● What you are asked to do
From the records, return each line that has the word "centre" in it.

● Data supplied
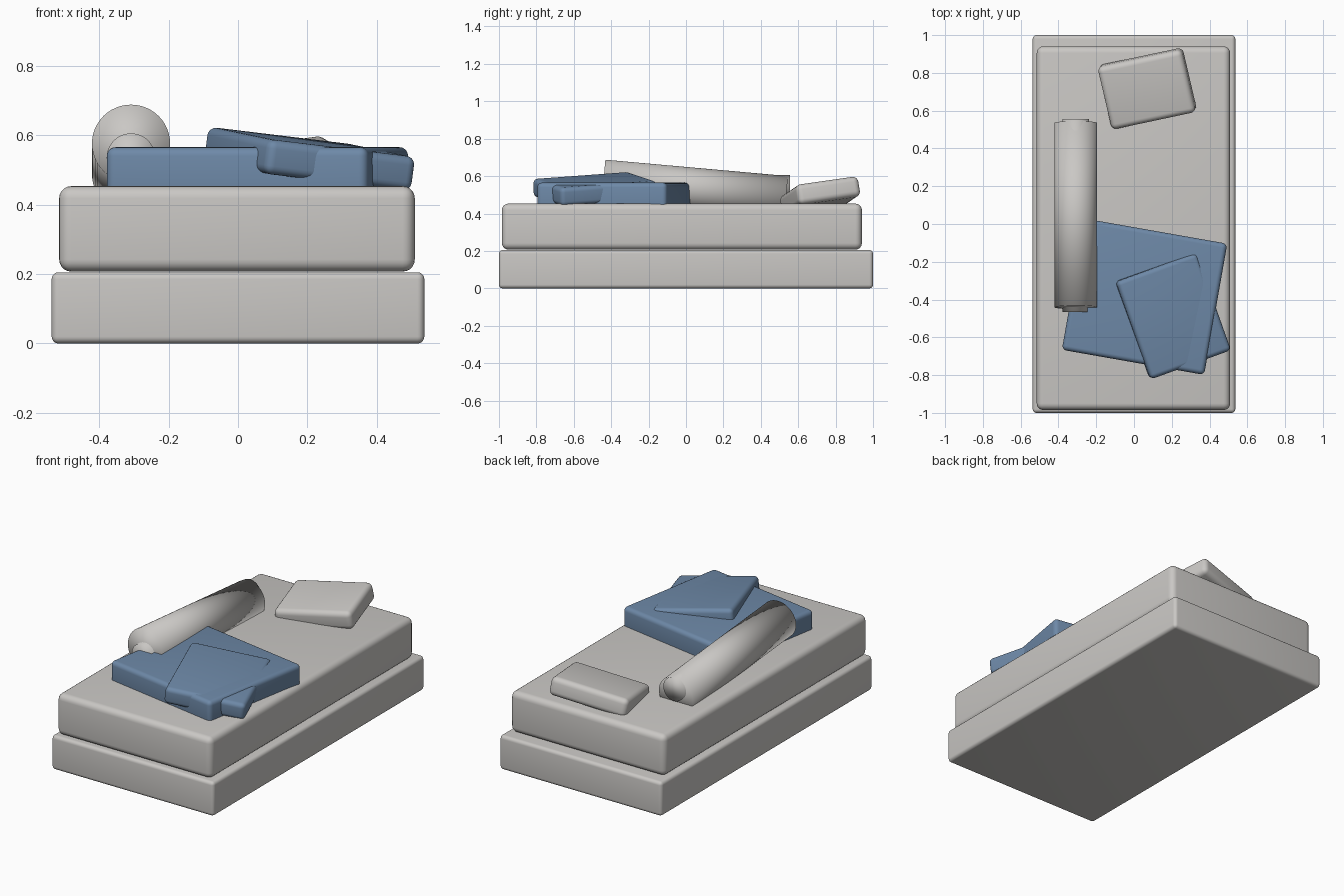
import bpy
from math import radians
from mathutils import Matrix, Vector

if "Cube" in bpy.data.objects:
    bpy.data.objects.remove(bpy.data.objects["Cube"])


def material(name, rgb):
    m = bpy.data.materials.new(name)
    m.diffuse_color = (*rgb, 1)
    m.use_nodes = True
    m.node_tree.nodes["Principled BSDF"].inputs["Base Color"].default_value = m.diffuse_color
    return m


CREAM = material("warm_grey_fabric", (0.59, 0.575, 0.555))
BLUE = material("slate_blue_fabric", (0.155, 0.25, 0.39))


def finish(obj, name, mat, sharp=None):
    obj.name = name
    obj.data.materials.append(mat)
    if sharp is None:
        bpy.ops.object.shade_smooth()
    else:
        bpy.ops.object.shade_smooth_by_angle(angle=radians(sharp))


def soft_box(name, centre, size, radius, mat, pitch=0, roll=0, yaw=0):
    """Rounded box, tilted about its own x and y, then turned about z."""
    bpy.ops.mesh.primitive_cube_add(size=1)
    obj = bpy.context.object
    rot = (Matrix.Rotation(radians(yaw), 4, 'Z')
           @ Matrix.Rotation(radians(roll), 4, 'Y')
           @ Matrix.Rotation(radians(pitch), 4, 'X'))
    obj.data.transform(Matrix.Diagonal((*size, 1)))
    bev = obj.modifiers.new("rounding", 'BEVEL')
    bev.width = radius
    bev.segments = 5
    bpy.ops.object.modifier_apply(modifier=bev.name)
    obj.matrix_world = Matrix.Translation(Vector(centre)) @ rot
    finish(obj, name, mat, 40)


def roll_along_y(name, centre, radius, length, tilt, mat):
    bpy.ops.mesh.primitive_cylinder_add(vertices=48, radius=radius, depth=length,
                                        location=centre,
                                        rotation=(radians(90 - tilt), 0, 0))
    finish(bpy.context.object, name, mat)


# Base and mattress
soft_box("bed_base", (0, 0, 0.1025), (1.073, 2.0, 0.205), 0.02, CREAM)
soft_box("mattress", (-0.003, -0.022, 0.33), (1.024, 1.925, 0.246), 0.035, CREAM)

# Head pillow, propped up towards its back right corner
soft_box("head_pillow", (0.07, 0.717, 0.494), (0.46, 0.345, 0.11), 0.03, CREAM,
         pitch=8, roll=-8, yaw=12)

# Bolster: tilted body around a level core that shows at both ends
roll_along_y("bolster_body", (-0.308, 0.047, 0.532), 0.1125, 0.98, 5.1, CREAM)
roll_along_y("bolster_core", (-0.308, 0.045, 0.535), 0.07, 1.02, 0, CREAM)

# Folded blanket and the cushion sunk into it
soft_box("folded_blanket", (0.056, -0.385, 0.4925), (0.765, 0.705, 0.145), 0.025, BLUE,
         yaw=-10)
soft_box("blue_cushion", (0.206, -0.486, 0.531), (0.455, 0.55, 0.1), 0.025, BLUE,
         pitch=4, roll=6.5, yaw=20)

● Result of the exercise
def soft_box(name, centre, size, radius, mat, pitch=0, roll=0, yaw=0):
    obj.matrix_world = Matrix.Translation(Vector(centre)) @ rot
def roll_along_y(name, centre, radius, length, tilt, mat):
                                        location=centre,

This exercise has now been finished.